  3. Karamanolis G, Triantafyllou K, Tsiamoulos Z, Polymeros D, Kalli T, Misailidis N, et al. Argon plasma coagulation has a long-lasting therapeutic effect in patients with chronic radiation proctitis. Endoscopy. 2009 Jun. 41(6):529-31. [Medline].

  4. Haas EM, Bailey HR, Farragher I. Application of 10 percent formalin for the treatment of radiation-induced hemorrhagic proctitis. Dis Colon Rectum. 2007 Feb. 50(2):213-7. [Medline].

  5. de Parades V, Etienney I, Bauer P, Bourguignon J, Meary N, Mory B, et al. Formalin application in the treatment of chronic radiation-induced hemorrhagic proctitis--an effective but not risk-free procedure: a prospective study of 33 patients. Dis Colon Rectum. 2005 Aug. 48(8):1535-41. [Medline].

  6. Babb RR. Radiation proctitis: a review. Am J Gastroenterol. 1996 Jul. 91(7):1309-11. [Medline].

  7. Bassford T. Treatment of common anorectal disorders. Am Fam Physician. 1992 Apr. 45(4):1787-94. [Medline].

  8. Bitton A. Medical Management of Ulcerative Proctitis, Proctosigmoiditis, and left-sided colitis. Semin Gastrointest Dis. 2001. 12(4):263-274. [Medline].

  9. Denton AS, Andreyev HJ, Forbes A, Maher EJ. Systematic review for non-surgical interventions for the management of late radiation proctitis. Br J Cancer. 2002 Jul 15. 87(2):134-43. [Medline].

  10. [Guideline] Kornbluth A, Sachar DB. Ulcerative colitis practice guidelines in adults (update): American College of Gastroenterology, Practice Parameters Committee.
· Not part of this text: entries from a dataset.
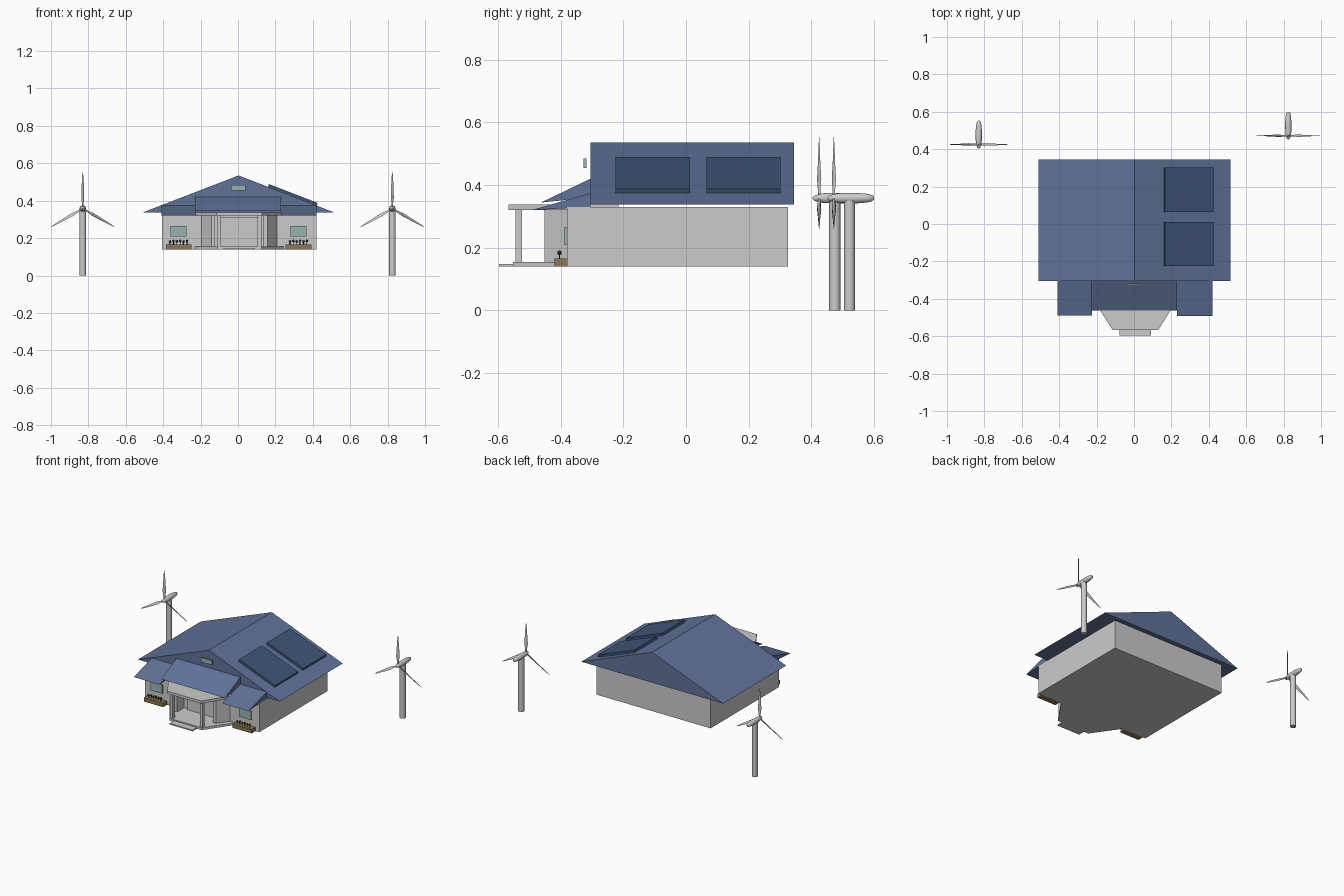
import bpy, bmesh, math
from mathutils import Vector, Matrix

if "Cube" in bpy.data.objects:
    bpy.data.objects.remove(bpy.data.objects["Cube"])


def material(name, rgb):
    m = bpy.data.materials.new(name)
    m.diffuse_color = (*rgb, 1)
    m.use_nodes = True
    m.node_tree.nodes["Principled BSDF"].inputs["Base Color"].default_value = m.diffuse_color
    return m


BLUE = material("roof_blue", (0.12, 0.17, 0.32))
PANEL = material("panel_blue", (0.05, 0.09, 0.18))
GLASS = material("glass", (0.33, 0.45, 0.45))
WOOD = material("wood", (0.27, 0.18, 0.09))
LEAF = material("leaf", (0.06, 0.08, 0.05))


def finish(name, bm, mat=None):
    bmesh.ops.recalc_face_normals(bm, faces=bm.faces)
    me = bpy.data.meshes.new(name)
    bm.to_mesh(me)
    bm.free()
    if mat:
        me.materials.append(mat)
    ob = bpy.data.objects.new(name, me)
    bpy.context.collection.objects.link(ob)
    return ob


def extrude(name, pts, vec, mat=None):
    """Solid from a closed 3D outline moved along vec."""
    bm = bmesh.new()
    f = bm.faces.new([bm.verts.new(p) for p in pts])
    r = bmesh.ops.extrude_face_region(bm, geom=[f])
    bmesh.ops.translate(bm, vec=Vector(vec), verts=[v for v in r["geom"] if isinstance(v, bmesh.types.BMVert)])
    return finish(name, bm, mat)


def box(name, x0, x1, y0, y1, z0, z1, mat=None):
    return extrude(name, [(x0, y0, z0), (x1, y0, z0), (x1, y1, z0), (x0, y1, z0)], (0, 0, z1 - z0), mat)


def plan(name, pts, z0, z1, mat=None):
    return extrude(name, [(x, y, z0) for x, y in pts], (0, 0, z1 - z0), mat)


def loft(name, rings, mat=None):
    """Skin a list of equal rings and cap both ends."""
    bm = bmesh.new()
    vs = [[bm.verts.new(p) for p in r] for r in rings]
    n = len(vs[0])
    for a, b in zip(vs, vs[1:]):
        for i in range(n):
            bm.faces.new((a[i], a[(i + 1) % n], b[(i + 1) % n], b[i]))
    bm.faces.new(vs[0])
    bm.faces.new(vs[-1])
    return finish(name, bm, mat)


def smooth(ob):
    bpy.ops.object.select_all(action='DESELECT')
    ob.select_set(True)
    bpy.context.view_layer.objects.active = ob
    bpy.ops.object.shade_smooth_by_angle(angle=math.radians(40))


# House body and main gable roof
box("house_walls", -0.405, 0.42, -0.38, 0.325, 0.14, 0.33)
extrude("main_roof", [(-0.51, -0.305, 0.337), (0.515, -0.305, 0.337), (0.003, -0.305, 0.535)],
        (0, 0.65, 0), BLUE)
box("gable_window", -0.037, 0.04, -0.327, -0.317, 0.455, 0.485, GLASS)


# Lean-to roofs across the front
def lean_to(name, x0, x1, y, z_low, z_top, z_under):
    extrude(name, [(x0, -0.305, z_top), (x0, y, z_low), (x0, -0.305, z_under)], (x1 - x0, 0, 0), BLUE)


lean_to("porch_roof_centre", -0.23, 0.23, -0.463, 0.344, 0.42, 0.36)
lean_to("porch_roof_left", -0.41, -0.225, -0.49, 0.32, 0.374, 0.33)
lean_to("porch_roof_right", 0.23, 0.42, -0.492, 0.32, 0.374, 0.33)

# Porch: floor, ceiling slab, step, entrance bay, columns
C = 0.0075


def trapezoid(back, front, y_back, y_front):
    return [(C - back, y_back), (C - front, y_front), (C + front, y_front), (C + back, y_back)]


plan("porch_floor", trapezoid(0.24, 0.117, -0.375, -0.552), 0.14, 0.155)
plan("porch_ceiling", [(C - 0.24, -0.215), (C - 0.24, -0.38), (C - 0.122, -0.567),
                       (C + 0.122, -0.567), (C + 0.24, -0.38), (C + 0.24, -0.215)], 0.32, 0.337)
box("porch_step", -0.077, 0.09, -0.597, -0.545, 0.14, 0.148)
for side, name in ((-1, "left"), (1, "right")):
    plan("bay_wall_" + name, [(C + side * x, y) for x, y in
                              ((0.205, -0.375), (0.15, -0.452), (0.13, -0.452), (0.13, -0.375))], 0.15, 0.325)
    cx = C + side * 0.108
    box("porch_column_" + name, cx - 0.01, cx + 0.01, -0.545, -0.523, 0.15, 0.325)
box("front_door", C - 0.098, C + 0.098, -0.392, -0.375, 0.155, 0.31)

# Windows and planters either side of the porch
for name, cx in (("left", -0.318), ("right", 0.323)):
    box("window_" + name, cx - 0.042, cx + 0.042, -0.389, -0.375, 0.208, 0.265, GLASS)
    box("planter_" + name, cx - 0.068, cx + 0.07, -0.42, -0.378, 0.14, 0.165, WOOD)
    bm = bmesh.new()
    for i in range(6):
        p = Vector((cx - 0.045 + i * 0.018, -0.404, 0.172))
        bmesh.ops.create_cone(bm, segments=5, radius1=0.002, radius2=0.002, depth=0.018, cap_ends=True,
                              matrix=Matrix.Translation(p))
        bmesh.ops.create_icosphere(bm, subdivisions=1, radius=0.007,
                                   matrix=Matrix.Translation(p + Vector((0, 0, 0.01 + 0.003 * (i % 2)))))
    finish("plants_" + name, bm, LEAF)

# Solar panels on the right slope
for name, y in (("front", -0.225), ("back", 0.065)):
    extrude("solar_panel_" + name, [(0.16, y, 0.474), (0.422, y, 0.374), (0.426, y, 0.388), (0.165, y, 0.489)],
            (0, 0.237, 0), PANEL)


# Wind turbines
def turbine(name, x, y):
    hub = Vector((x, y, 0.358))
    n = 20
    circle = [(math.cos(2 * math.pi * i / n), math.sin(2 * math.pi * i / n)) for i in range(n)]
    smooth(loft(name + "_tower", [[(x + 0.018 * c, y + 0.05 + 0.018 * s, z) for c, s in circle]
                                  for z in (0, 0.35)]))
    prof = [(-0.021, 0.003), (-0.014, 0.009), (0.006, 0.014), (0.018, 0.016), (0.07, 0.017),
            (0.105, 0.014), (0.122, 0.010), (0.128, 0.004)]
    smooth(loft(name + "_nacelle", [[hub + Vector((r * c, d, r * s)) for c, s in circle] for d, r in prof]))
    # distance, half chord, half thickness, twist in degrees
    stations = [(0.005, 0.005, 0.005, 50), (0.03, 0.006, 0.004, 45), (0.06, 0.0105, 0.003, 40),
                (0.12, 0.007, 0.002, 30), (0.17, 0.004, 0.0012, 22), (0.195, 0.001, 0.0005, 20)]
    for k in range(3):
        spin = Matrix.Rotation(k * math.tau / 3, 3, 'Y')
        rings = []
        for d, c, t, a in stations:
            tw = Matrix.Rotation(math.radians(a), 3, 'Z')
            rings.append([hub + spin @ (tw @ Vector((c * u, t * v, 0)) + Vector((0, 0, d)))
                          for u, v in ((1, 0), (0.4, 0.9), (-0.4, 0.9), (-1, 0), (-0.4, -0.9), (0.4, -0.9))])
        smooth(loft(f"{name}_blade_{k + 1}", rings))


turbine("turbine_left", -0.83, 0.425)
turbine("turbine_right", 0.825, 0.472)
Am J Gastroenterol. 2004 Jul. 99(7):1371-85. [Medline].

  11. Liauw SL, Sylvester JE, Morris CG, Blasko JC, Grimm PD. Second malignancies after prostate brachytherapy: incidence of bladder and colorectal cancers in patients with 15 years of potential follow-up. Int J Radiat Oncol Biol Phys. 2006 Nov 1. 66(3):669-73. [Medline].

  12. MacDermott RP. Management of ulcerative proctitis, proctosigmoiditis and left sided colitis. Available at Accessed: March 31, 2009.

  13. Rafal RB, Nichols JN, Cennerazzo WJ, et al. MRI for evaluation of perianal inflammation. Abdom Imaging. 1995 May-Jun. 20(3):248-52. [Medline].

  14. Regueiro MD. Diagnosis and treatment of ulcerative proctitis. J Clin Gastroenterol. 2004 Oct. 38(9):733-40. [Medline].

  15. Spencer CM, McTavish D. Budesonide. A review of its pharmacological properties and therapeutic efficacy in inflammatory bowel disease. Drugs. 1995 Nov. 50(5):854-72. [Medline].

All material on this website is protected by copyright, Copyright © 1994-2016 by WebMD LLC. This website also contains material copyrighted by 3rd parties.